Landmark pieces across the exhibition's five other sections: The Broadcast, The Exchange, The Constellation, The Web and The Cell, reveal the infrastructure and devices that enable us to send more information further and faster than ever before.
Visitors to the museum can view the black NeXT computer used by Sir Tim Berners Lee to develop the early version of the Internet, complete with the a roughly drawn note stating, "This machine is a server. Do not power down!!"
The microphone used to transmit the BBC's earliest radio broadcasts from the 1920s is also present. Dubbed "the meat safe" because it resembled a kitchen cupboard used to store meat, the intimidatingly large microphone stand serves as a reminder that the compact devices we take for granted today, usually have a more cumbersome forefather.
The exhibition also reveals the unseen hardware, past and present, which makes everyday communication possible.
Today, being able to contact family members on the other side of the world at the click of a button often leaves us ignorant of the complex technological processes that are taking place behind the scenes. The Enfield Exchange on display at the museum, and many other similar switchboards, had to be manually operated in order to connect callers, using electrical cords or switches to establish the connections.
Mobile telecoms firms have also come up with secretive ways of keeping up with consumer demands for improved network coverage. The museum's mobile phone tower disguised as a cactus highlights the lengths companies will go to in order to keep the less aesthetic aspects of network communication tucked away.
The cost of communication
However, while some things remain hidden, the pervasive nature of networks has meant that privacy is now a luxury rather than a right.
The section of the exhibition devoted to satellite technology tellingly includes pieces on both Cold War-era spying and Google's Street View service. Whereas aerial views of the Earth were once the preserve of governments and the military, often used to photograph territories whose airspace was closed, now anyone with an Internet connection can access amazingly detailed images of our planet.

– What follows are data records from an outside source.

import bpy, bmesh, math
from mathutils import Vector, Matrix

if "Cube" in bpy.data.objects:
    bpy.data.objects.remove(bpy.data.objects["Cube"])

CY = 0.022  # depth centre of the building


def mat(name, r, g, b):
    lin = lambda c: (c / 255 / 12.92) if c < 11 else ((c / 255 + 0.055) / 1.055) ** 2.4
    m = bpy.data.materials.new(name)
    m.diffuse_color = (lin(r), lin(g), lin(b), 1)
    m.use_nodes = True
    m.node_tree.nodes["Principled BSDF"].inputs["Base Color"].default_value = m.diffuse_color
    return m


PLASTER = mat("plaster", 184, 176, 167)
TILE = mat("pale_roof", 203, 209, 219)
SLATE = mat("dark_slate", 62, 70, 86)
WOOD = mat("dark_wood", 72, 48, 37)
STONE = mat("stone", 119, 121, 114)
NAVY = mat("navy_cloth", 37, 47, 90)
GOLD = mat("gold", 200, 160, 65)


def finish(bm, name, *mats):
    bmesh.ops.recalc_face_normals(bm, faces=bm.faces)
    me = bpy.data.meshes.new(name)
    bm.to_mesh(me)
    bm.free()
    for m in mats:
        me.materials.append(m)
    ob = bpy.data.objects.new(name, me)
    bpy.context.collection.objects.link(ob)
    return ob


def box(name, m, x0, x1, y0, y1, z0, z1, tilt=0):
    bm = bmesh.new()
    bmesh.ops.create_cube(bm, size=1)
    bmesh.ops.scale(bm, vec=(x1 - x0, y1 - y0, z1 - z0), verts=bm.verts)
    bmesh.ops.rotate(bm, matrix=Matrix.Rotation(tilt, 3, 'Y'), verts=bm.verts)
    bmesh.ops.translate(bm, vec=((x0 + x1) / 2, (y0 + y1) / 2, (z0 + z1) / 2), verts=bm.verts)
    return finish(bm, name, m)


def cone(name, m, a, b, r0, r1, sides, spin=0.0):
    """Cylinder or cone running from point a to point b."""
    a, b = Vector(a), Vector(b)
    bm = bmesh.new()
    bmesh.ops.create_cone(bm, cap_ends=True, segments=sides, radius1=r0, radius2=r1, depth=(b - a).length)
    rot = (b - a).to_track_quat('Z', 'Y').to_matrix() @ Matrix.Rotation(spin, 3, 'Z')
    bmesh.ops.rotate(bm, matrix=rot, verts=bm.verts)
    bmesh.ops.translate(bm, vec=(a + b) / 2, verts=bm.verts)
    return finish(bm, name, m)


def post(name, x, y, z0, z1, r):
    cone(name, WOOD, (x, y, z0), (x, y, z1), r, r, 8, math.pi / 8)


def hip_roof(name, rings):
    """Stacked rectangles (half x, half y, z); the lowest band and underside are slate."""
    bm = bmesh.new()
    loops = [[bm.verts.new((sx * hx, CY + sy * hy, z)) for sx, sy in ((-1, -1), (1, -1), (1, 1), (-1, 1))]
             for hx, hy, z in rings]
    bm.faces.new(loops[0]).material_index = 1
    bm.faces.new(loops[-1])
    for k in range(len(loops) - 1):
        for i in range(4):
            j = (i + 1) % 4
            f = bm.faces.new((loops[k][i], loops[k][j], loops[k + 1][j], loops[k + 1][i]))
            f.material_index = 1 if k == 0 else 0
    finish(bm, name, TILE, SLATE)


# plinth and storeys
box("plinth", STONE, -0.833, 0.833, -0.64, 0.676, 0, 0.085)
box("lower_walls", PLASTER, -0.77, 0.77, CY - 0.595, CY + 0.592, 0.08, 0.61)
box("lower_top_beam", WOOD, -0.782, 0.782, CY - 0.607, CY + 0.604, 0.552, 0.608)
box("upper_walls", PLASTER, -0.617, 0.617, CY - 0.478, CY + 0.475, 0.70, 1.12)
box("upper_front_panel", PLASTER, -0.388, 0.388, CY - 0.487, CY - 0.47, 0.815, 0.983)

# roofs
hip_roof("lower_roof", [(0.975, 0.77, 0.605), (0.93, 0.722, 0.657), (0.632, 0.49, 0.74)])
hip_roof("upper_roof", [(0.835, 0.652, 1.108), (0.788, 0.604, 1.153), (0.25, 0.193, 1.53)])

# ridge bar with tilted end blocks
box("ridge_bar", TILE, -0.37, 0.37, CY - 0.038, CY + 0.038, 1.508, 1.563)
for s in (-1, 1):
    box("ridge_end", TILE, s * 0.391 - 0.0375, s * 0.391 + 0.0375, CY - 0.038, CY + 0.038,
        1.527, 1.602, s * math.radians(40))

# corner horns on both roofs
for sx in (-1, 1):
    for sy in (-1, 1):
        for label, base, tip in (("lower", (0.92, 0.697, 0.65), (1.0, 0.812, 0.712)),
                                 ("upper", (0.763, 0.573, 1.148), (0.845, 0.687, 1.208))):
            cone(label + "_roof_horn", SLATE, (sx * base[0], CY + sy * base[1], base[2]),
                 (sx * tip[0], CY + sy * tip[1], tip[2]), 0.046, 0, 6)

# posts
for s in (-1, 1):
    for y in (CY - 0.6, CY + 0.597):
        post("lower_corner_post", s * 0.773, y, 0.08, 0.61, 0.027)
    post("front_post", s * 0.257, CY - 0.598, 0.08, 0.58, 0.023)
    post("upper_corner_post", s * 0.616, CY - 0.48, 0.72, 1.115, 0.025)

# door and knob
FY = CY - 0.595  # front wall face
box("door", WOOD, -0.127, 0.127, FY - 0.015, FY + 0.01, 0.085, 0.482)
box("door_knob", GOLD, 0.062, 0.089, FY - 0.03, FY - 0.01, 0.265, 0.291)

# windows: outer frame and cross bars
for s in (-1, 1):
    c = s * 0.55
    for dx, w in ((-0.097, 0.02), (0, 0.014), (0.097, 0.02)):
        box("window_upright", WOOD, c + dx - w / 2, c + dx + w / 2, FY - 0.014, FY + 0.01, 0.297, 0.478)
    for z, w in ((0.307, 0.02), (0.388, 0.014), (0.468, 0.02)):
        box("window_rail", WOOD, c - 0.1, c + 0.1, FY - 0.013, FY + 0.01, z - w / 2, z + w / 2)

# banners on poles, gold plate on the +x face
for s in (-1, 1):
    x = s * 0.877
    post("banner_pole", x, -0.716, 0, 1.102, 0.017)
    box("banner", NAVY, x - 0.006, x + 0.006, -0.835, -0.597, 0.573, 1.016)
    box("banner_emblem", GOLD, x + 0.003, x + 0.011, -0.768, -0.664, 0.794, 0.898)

While this is undoubtedly a valuable and welcome resource, the threat of surveillance is intrinsically connected with the idea of local, national and international networks. Recent reports of widespread government spying programmes suggest that a loss of privacy is the price we have to pay in order to remain connected.
Bringing us together

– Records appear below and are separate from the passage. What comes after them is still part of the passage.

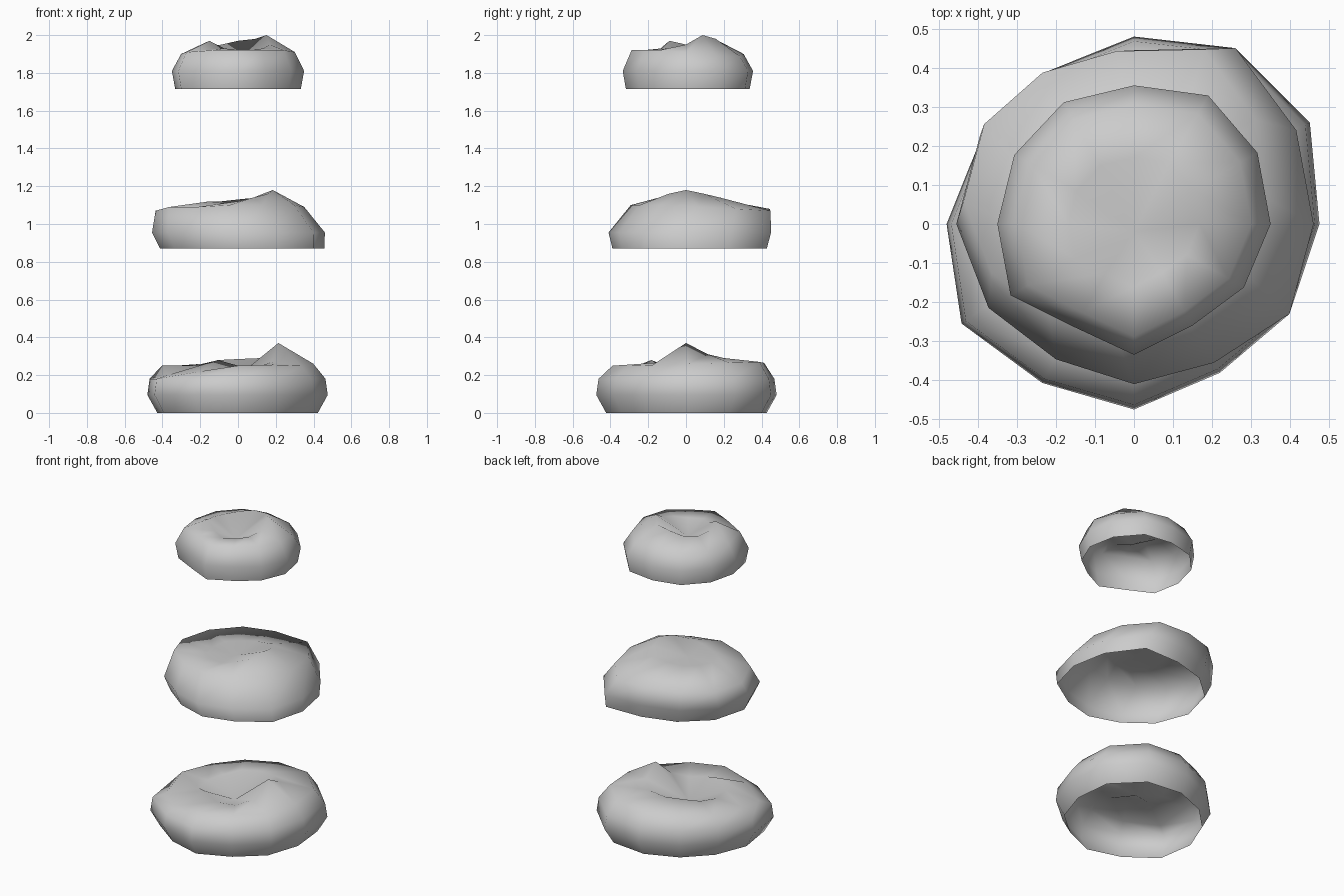
import bpy, bmesh
from math import cos, sin, pi

N = 12  # sides, one vertex every 30 degrees starting at +x


def rock(name, radii, layers, rim, crown_scale, crown, centre):
    """Hollow rock shell: side rings (scale, dx, dy, z), uneven rim and dented crown."""
    bm = bmesh.new()

    def ring(scale, dx, dy, zs):
        return [bm.verts.new((radii[i] * scale * cos(2 * pi * i / N) + dx,
                              radii[i] * scale * sin(2 * pi * i / N) + dy,
                              zs[i])) for i in range(N)]

    rings = [ring(s, dx, dy, [z] * N) for s, dx, dy, z in layers]
    rings.append(ring(*rim[:3], rim[3]))
    rings.append(ring(crown_scale, 0, 0, crown))
    for a, b in zip(rings, rings[1:]):
        for i in range(N):
            j = (i + 1) % N
            bm.faces.new((a[i], a[j], b[j], b[i]))
    tip = bm.verts.new(centre)
    for i in range(N):
        bm.faces.new((rings[-1][i], rings[-1][(i + 1) % N], tip))
    for f in bm.faces:
        f.smooth = True
    me = bpy.data.meshes.new(name)
    bm.to_mesh(me)
    bm.free()
    ob = bpy.data.objects.new(name, me)
    bpy.context.collection.objects.link(ob)
    return ob


# Large bottom rock with a spike on its right side
rock("bottom_rock",
     [.475, .52, .52, .48, .45, .45, .48, .51, .47, .475, .44, .46],
     [(.89, 0, 0, 0.0), (1, 0, 0, .095), (.975, 0, 0, .18)],
     (.84, 0, .01, [.26, .265, .27, .265, .26, .25, .25, .20, .22, .25, .255, .25]),
     .45, [.37, .31, .29, .285, .28, .26, .25, .25, .28, .25, .24, .27],
     (-.02, 0, .18))

# Middle rock, leaning to the back left
rock("middle_rock",
     [.46, .48, .52, .445, .44, .455, .455, .43, .40, .41, .41, .46],
     [(.95, .02, 0, .87), (1, 0, 0, .955)],
     (.86, -.045, .06, [1.09, 1.08, 1.07, 1.08, 1.08, 1.07, 1.07, 1.09, 1.09, 1.10, 1.10, 1.10]),
     .40, [1.18, 1.16, 1.14, 1.13, 1.12, 1.12, 1.11, 1.12, 1.11, 1.12, 1.14, 1.16],
     (-.02, 0, 1.10))

# Small top rock with a dent in the crown
rock("top_rock",
     [.35, .365, .38, .355, .36, .354, .35, .365, .305, .335, .30, .325],
     [(.95, 0, 0, 1.715), (1, 0, 0, 1.81)],
     (.86, 0, 0, [1.91, 1.89, 1.89, 1.90, 1.90, 1.90, 1.90, 1.91, 1.92, 1.92, 1.92, 1.92]),
     .48, [1.95, 2.0, 1.98, 1.97, 1.95, 1.94, 1.95, 1.97, 1.93, 1.92, 1.92, 1.93],
     (0, -.02, 1.86))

It is one of the strange quirks of technology, that machines often help us to express our common humanity.
The Information Age displays a number of objects that demonstrate the life-saving potential of network technology. In 1912, for example, wireless telegraphy was responsible for saving 721 lives on board the Titanic, after the RMS Carpathia responded to the liner's distress signals.

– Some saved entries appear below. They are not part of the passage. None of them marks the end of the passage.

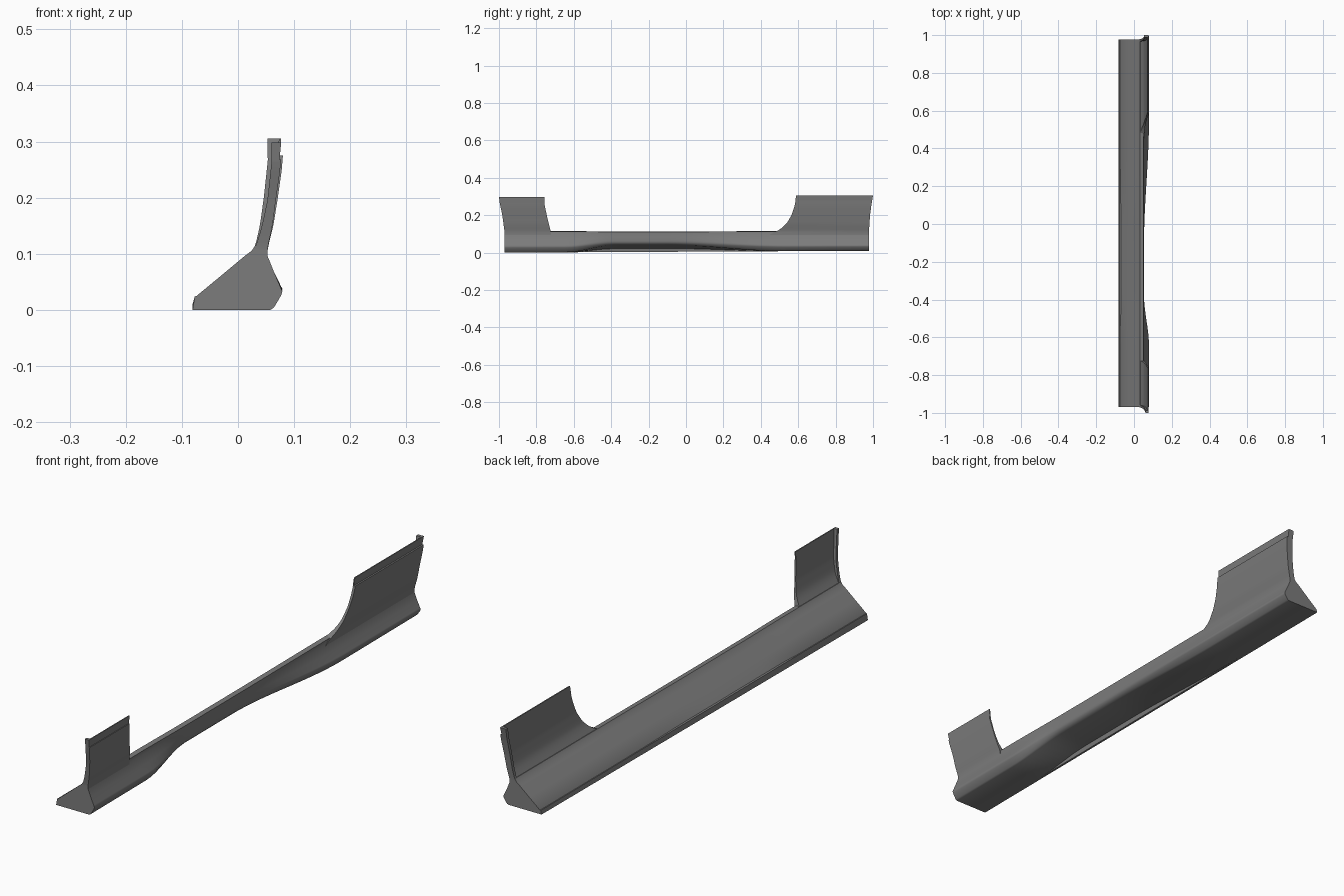
import bpy, bmesh, math

if "Cube" in bpy.data.objects:
    bpy.data.objects.remove(bpy.data.objects["Cube"])

gray = bpy.data.materials.new("satin gray")
gray.diffuse_color = (0.2, 0.2, 0.2, 1)
gray.use_nodes = True
gray.node_tree.nodes["Principled BSDF"].inputs["Base Color"].default_value = gray.diffuse_color


def loft(name, rings, angle=35):
    """Skin a list of equal closed rings and cap both ends."""
    bm = bmesh.new()
    rows = [[bm.verts.new(p) for p in ring] for ring in rings]
    n = len(rows[0])
    for a, b in zip(rows, rows[1:]):
        for i in range(n):
            j = (i + 1) % n
            bm.faces.new((a[i], a[j], b[j], b[i]))
    bm.faces.new(rows[0])
    bm.faces.new(rows[-1])
    bmesh.ops.recalc_face_normals(bm, faces=bm.faces)
    me = bpy.data.meshes.new(name)
    bm.to_mesh(me)
    bm.free()
    me.materials.append(gray)
    me.shade_smooth()
    me.set_sharp_from_angle(angle=math.radians(angle))
    ob = bpy.data.objects.new(name, me)
    bpy.context.collection.objects.link(ob)
    return ob


def smooth(a, b, v):
    t = min(1, max(0, (v - a) / (b - a)))
    return t * t * (3 - 2 * t)


def curve(points, v):
    """Piecewise linear lookup."""
    for (a, p), (b, q) in zip(points, points[1:]):
        if v <= b:
            return p + (q - p) * max(0, (v - a) / (b - a))
    return points[-1][1]


def tilt(y):
    return 0.005 * (y + 0.97)


# Sill: full section at the ends, pinched and lifted along the middle
END = [(-0.078, 0), (-0.076, 0.023), (-0.03, 0.061), (0.012, 0.096), (0.024, 0.105),
       (0.031, 0.115), (0.05, 0.113), (0.051, 0.1), (0.064, 0.068), (0.076, 0.040),
       (0.079, 0.033), (0.077, 0.026), (0.064, 0.004), (0.058, 0.0)]
MID = [(-0.073, 0.019), (-0.066, 0.029), (-0.030, 0.060), (0.012, 0.093), (0.024, 0.104),
       (0.031, 0.113), (0.05, 0.111), (0.05, 0.1), (0.052, 0.083), (0.053, 0.066),
       (0.053, 0.058), (0.051, 0.051), (0.045, 0.043), (0.036, 0.040)]
Y0, Y1, STEPS = -0.97, 0.978, 60
rings = []
for k in range(STEPS + 1):
    y = Y0 + (Y1 - Y0) * k / STEPS
    m = smooth(-0.64, -0.38, y) * (1 - smooth(-0.1, 0.54, y))
    ring = []
    for i, ((ax, az), (bx, bz)) in enumerate(zip(END, MID)):
        z = az + (bz - az) * m
        lift = tilt(y) * max(0, 1 - z / 0.06) if i not in (1, 2) else 0
        ring.append((ax + (bx - ax) * m, y, z + lift))
    rings.append(ring)
loft("sill_body", rings, 48)

# Straight lower lip along the free edge
LIP = [(-0.081, 0), (-0.077, 0.024), (-0.070, 0.025), (-0.073, 0)]
loft("lower_lip", [[(x, y, z + tilt(y) * (z < 0.01)) for x, z in LIP] for y in (Y0, Y1)])

# Upright end panels: a thin curved skin with a return wall along the outer end
# and a stepped mounting flange on top
WALL = [(0.09, 0.02), (0.115, 0.031), (0.15, 0.039), (0.2, 0.046), (0.275, 0.054)]
SKIN = [(0.09, 0.022), (0.112, 0.031), (0.125, 0.040), (0.15, 0.052), (0.2, 0.063), (0.275, 0.071)]
OUTER = [(0.09, 0.053), (0.11, 0.053), (0.15, 0.063), (0.2, 0.071), (0.25, 0.078), (0.275, 0.080)]


def panel(name, end, free, step, top, shift):
    """end and free give y by height; shift moves the return wall outward."""
    side = 1 if end[0][1] > 0 else -1

    def ring(z, wall, skin, outer):
        a, b = curve(free, z), curve(end, z)
        c = b - side * 0.012
        return [(skin, a, z), (outer, a, z), (outer, b, z), (wall, b, z), (wall, c, z), (skin, c, z)]
    rows = []
    for k in range(15):
        z = 0.095 + (step - 0.095) * k / 14
        t = min(1, (z - 0.095) / 0.1)
        skin = curve(SKIN, z)
        rows.append(ring(z, min(skin, curve(WALL, z) + shift * t), skin,
                         curve(OUTER, z) - shift * 0.4 * t))
    loft(name + "_panel", rows)
    loft(name + "_flange", [ring(step - 0.004, 0.053 + shift, 0.0695, 0.0735),
                            ring(top, 0.053 + shift, 0.073, 0.077)], 50)


panel("front", [(0.09, -0.97), (0.11, -0.97), (0.2, -0.982), (0.26, -0.995), (0.298, -1.0)],
      [(0.09, -0.722), (0.115, -0.724), (0.18, -0.740), (0.26, -0.757), (0.298, -0.757)],
      0.268, 0.298, 0.007)
panel("rear", [(0.09, 0.978), (0.11, 0.978), (0.2, 0.984), (0.26, 0.992), (0.305, 1.0)],
      [(0.09, 0.44), (0.112, 0.475), (0.12, 0.495), (0.135, 0.517), (0.16, 0.541),
       (0.2, 0.564), (0.24, 0.578), (0.275, 0.586), (0.305, 0.588)],
      0.275, 0.305, 0.0)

Similarly, the military communication system Ptarmigan used by the British Army in the 1980s, helped save lives on the battlefield, while also playing a key role in the development of the civilian mobile phone.
It may bear an uncanny resemblance to the Death Star, but Telstar helped unite American and European TV audiences by providing the first live transatlantic television feed. In 1962, the satellite broadcast a short segment of a baseball game between the Philadelphia Phillies and the Chicago Cubs and history was made.
Just as the transatlantic cable shortened the distanced between the US and Europe to just a few minutes, the Telstar satellite showed that by sharing our experiences, networks can bring us closer together than we've ever been before.
With more than 800 objects showcasing technological innovations from the 1800s right up to the present day, the new exhibition suggests that the Information Age is here to stay.
Image Credit: The Science Museum